3. Cindy Jacobs: I have issues with both parties, but one thing I do not have any issues about is that the Bible is God’s word…I will always support the pro-life candidate because we already have almost 50 million unborn children who have died since 1973.
4. N.T. Wright: If I may comment as an outsider on your present election,  I think one of the healthy things about it is that the Christian Right is not able to say, “Here is one candidate whom we must support because he is clearly God’s choice.” That is extremely good and healthy because the minute people think this candidate or that candidate must be God’s choice for America — or the world — they are rushing downhill into a kind of unthinking utopianism.
5. Nancy Ortberg: A Christian is not suppose to vote on one issue. It’s tempting, but [it’s important to have] the whole picture in mind, to think who is best suited to run the country and take it in a direction that we would support. Christians ought to be political and active, [but] I don’t think we should prescribe for people what that means.
Again, I take issue with the question posed by RELEVANT. That kind of question only exacerbates the polarization that happens so quickly and easily in politics, and while there will always be disagreements, pitting one against the other is only antagonism, not helpful discourse.

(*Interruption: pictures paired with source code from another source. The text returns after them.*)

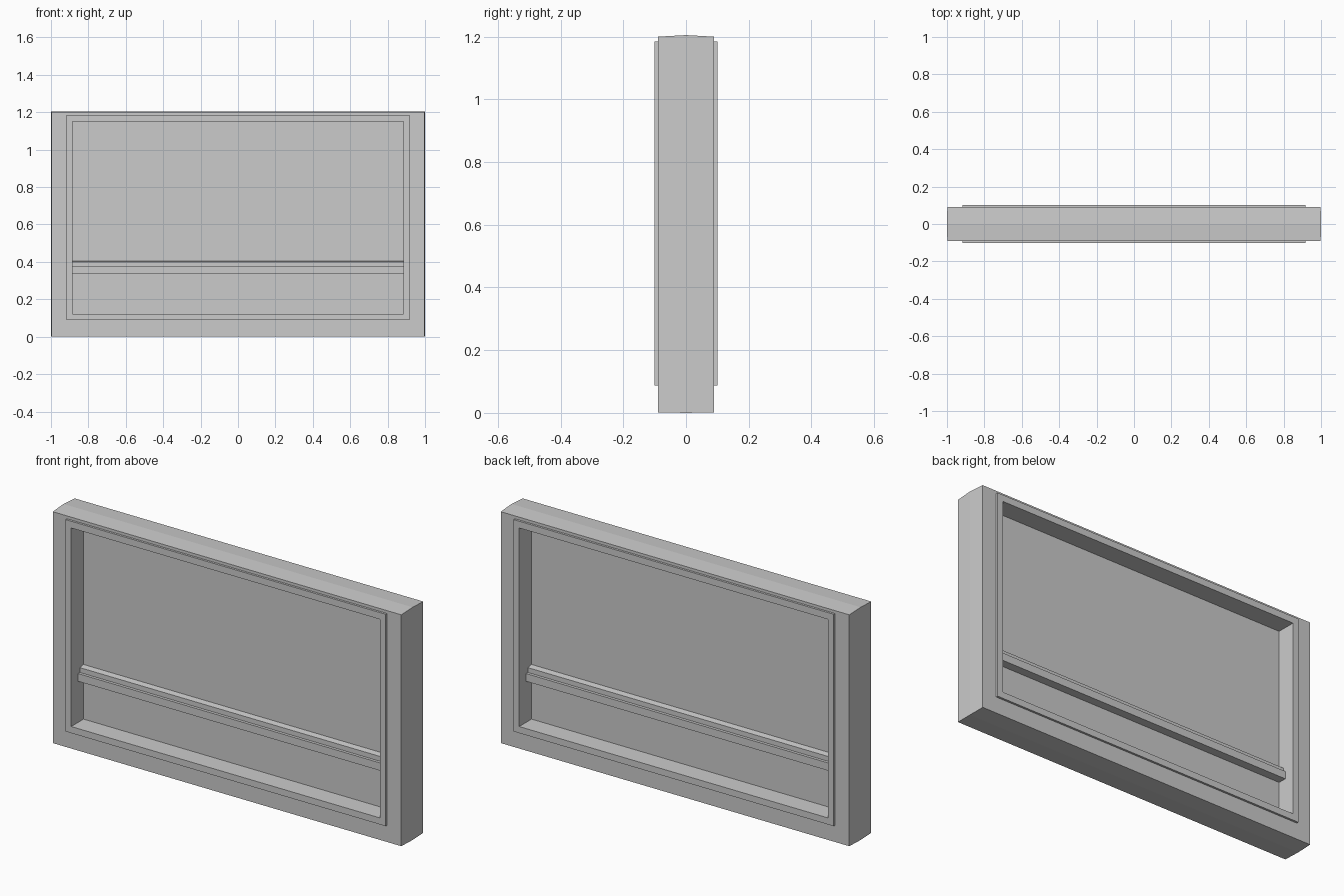
import bpy, bmesh

if "Cube" in bpy.data.objects:
    bpy.data.objects.remove(bpy.data.objects["Cube"])


def finish(name, bm):
    bmesh.ops.recalc_face_normals(bm, faces=bm.faces[:])
    mesh = bpy.data.meshes.new(name)
    bm.to_mesh(mesh)
    bm.free()
    obj = bpy.data.objects.new(name, mesh)
    bpy.context.collection.objects.link(obj)
    return obj


def frame(name, loops):
    """Bridge rectangular loops (y, half width, bottom, top) into a closed frame."""
    bm = bmesh.new()
    rings = [[bm.verts.new((x, y, z)) for x, z in
              ((-w, lo), (w, lo), (w, hi), (-w, hi))] for y, w, lo, hi in loops]
    for i, ring in enumerate(rings):
        nxt = rings[(i + 1) % len(rings)]
        for j in range(4):
            k = (j + 1) % 4
            bm.faces.new((ring[j], ring[k], nxt[k], nxt[j]))
    return finish(name, bm)


def bar(name, profile, half):
    """Extrude a (y, z) profile along x."""
    bm = bmesh.new()
    face = bm.faces.new([bm.verts.new((-half, y, z)) for y, z in profile])
    ext = bmesh.ops.extrude_face_region(bm, geom=[face], use_keep_orig=True)
    moved = [v for v in ext["geom"] if isinstance(v, bmesh.types.BMVert)]
    bmesh.ops.translate(bm, verts=moved, vec=(2 * half, 0, 0))
    return finish(name, bm)


OUT = (0.917, 0.088, 1.185)   # trim outer half width, bottom, top
INN = (0.885, 0.122, 1.15)    # glazed opening

# Outer casing with a very shallow ridge around its rim
frame("outer_casing", [
    (-0.09, 0.998, 0.002, 1.2), (0, 1.0, 0.0, 1.205), (0.09, 0.998, 0.002, 1.2),
    (0.09, *OUT), (-0.09, *OUT)])

# Inner trim standing slightly proud of both faces
frame("inner_trim", [(-0.101, *OUT), (0.101, *OUT), (0.101, *INN), (-0.101, *INN)])

# Stepped cross rail, symmetric front to back
side = [(0.045, 0.335), (0.045, 0.375), (0.03, 0.375), (0.03, 0.4)]
profile = side + [(0, 0.405)] + [(-y, z) for y, z in reversed(side)]
bar("cross_rail", profile, INN[0])

# Single pane in the middle of the opening
bm = bmesh.new()
w, lo, hi = INN
bm.faces.new([bm.verts.new((x, 0, z)) for x, z in
              ((-w, lo), (w, lo), (w, hi), (-w, hi))])
finish("window_pane", bm)
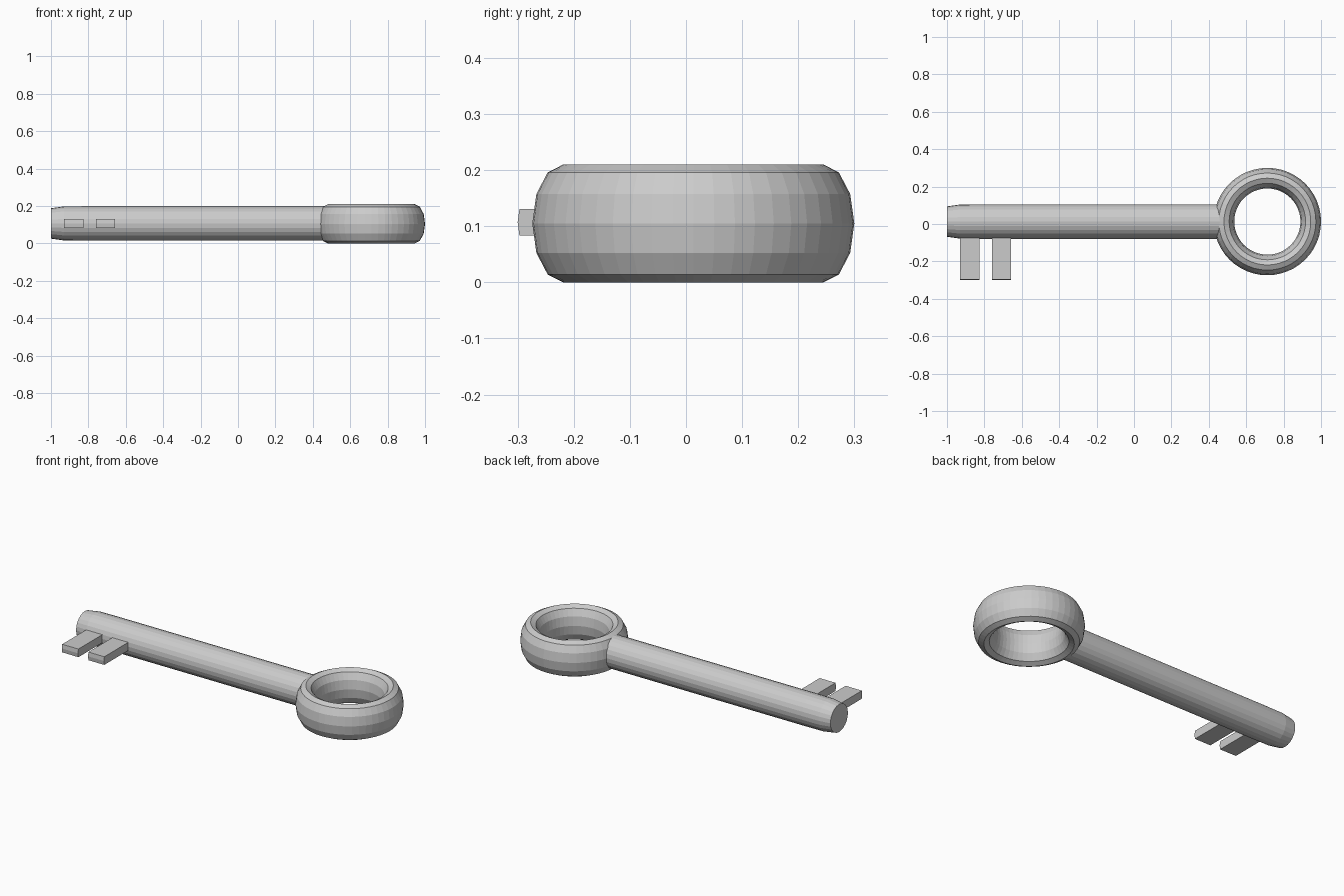
import bpy, bmesh, math

if "Cube" in bpy.data.objects:
    bpy.data.objects.remove(bpy.data.objects["Cube"])

CY, CZ = 0.013, 0.105          # key axis
SIDES, R = 24, 0.092           # shaft sides and radius


def make_object(name, bm):
    bmesh.ops.recalc_face_normals(bm, faces=bm.faces[:])
    mesh = bpy.data.meshes.new(name)
    bm.to_mesh(mesh)
    bm.free()
    obj = bpy.data.objects.new(name, mesh)
    bpy.context.collection.objects.link(obj)
    return obj


def bridge(bm, a, b):
    faces = []
    for i in range(len(a)):
        j = (i + 1) % len(a)
        faces.append(bm.faces.new((a[i], a[j], b[j], b[i])))
    return faces


# Shaft with tapered tip; section cuts line up with the two teeth
bm = bmesh.new()
sections = [(-1.0, 0.081), (-0.93, R - 0.001), (-0.825, R),
            (-0.76, R), (-0.657, R), (0.48, R)]
rings = []
for x, r in sections:
    rings.append([bm.verts.new((x, CY + r * math.cos(math.tau * i / SIDES),
                                CZ + 0.002 + r * math.sin(math.tau * i / SIDES)))
                  for i in range(SIDES)])
strips = [bridge(bm, a, b) for a, b in zip(rings, rings[1:])]
bm.faces.new(rings[0])
bm.faces.new(rings[-1])

# Teeth: the two side faces at -y pulled straight out
for strip in (strips[1], strips[3]):
    pair = [strip[SIDES // 2 - 1], strip[SIDES // 2]]
    out = bmesh.ops.extrude_face_region(bm, geom=pair)
    verts = [g for g in out["geom"] if isinstance(g, bmesh.types.BMVert)]
    bmesh.ops.translate(bm, verts=verts, vec=(0, -0.3 - (CY - R), 0))
    bmesh.ops.delete(bm, geom=[f for f in pair if f.is_valid], context='FACES_ONLY')
make_object("key_shaft", bm)

# Ring handle: torus with a tall oval cross-section
bm = bmesh.new()
MAJOR, MINOR = 48, 12
loops = []
for i in range(MAJOR):
    a = math.tau * i / MAJOR
    loop = []
    for j in range(MINOR):
        t = math.tau * j / MINOR
        r = 0.232 + 0.055 * math.cos(t)
        loop.append(bm.verts.new((0.713 + r * math.cos(a), CY + r * math.sin(a),
                                  CZ + 0.105 * math.sin(t))))
    loops.append(loop)
for i in range(MAJOR):
    bridge(bm, loops[i], loops[(i + 1) % MAJOR])
make_object("key_ring", bm)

I did, however, appreciate the contradictory responses, specifically by Jacobs and Ortberg. I personally side with Ortberg, believing strongly that one-issue voting is unintelligent and myopic, and it ought to be redeemed towards embracing a fuller sense of “good news tension” between all the issues at hand. Wright’s comments are apropos to that as well.
Wallis’s comment was interesting, but I believe a bit short handed. Christians who “embrace a consistent ethic of life” do vote party lines. They’re that decisive. Logically, if you believe strongly in a direction, it makes sense to align yourselves with a side that holds firmly to that end, thus the partisan identification. So, while I appreciate the sentiment from Wallis, and agree that we ought to have integrity in life and in politics, a convergence of the two, it seems that it already exists by default, and that the issue is not consistency in life, but what kind of a life we’re living in the first place.
 for those unfamiliar with N.T. Wright, he is an Anglican Bishop in England.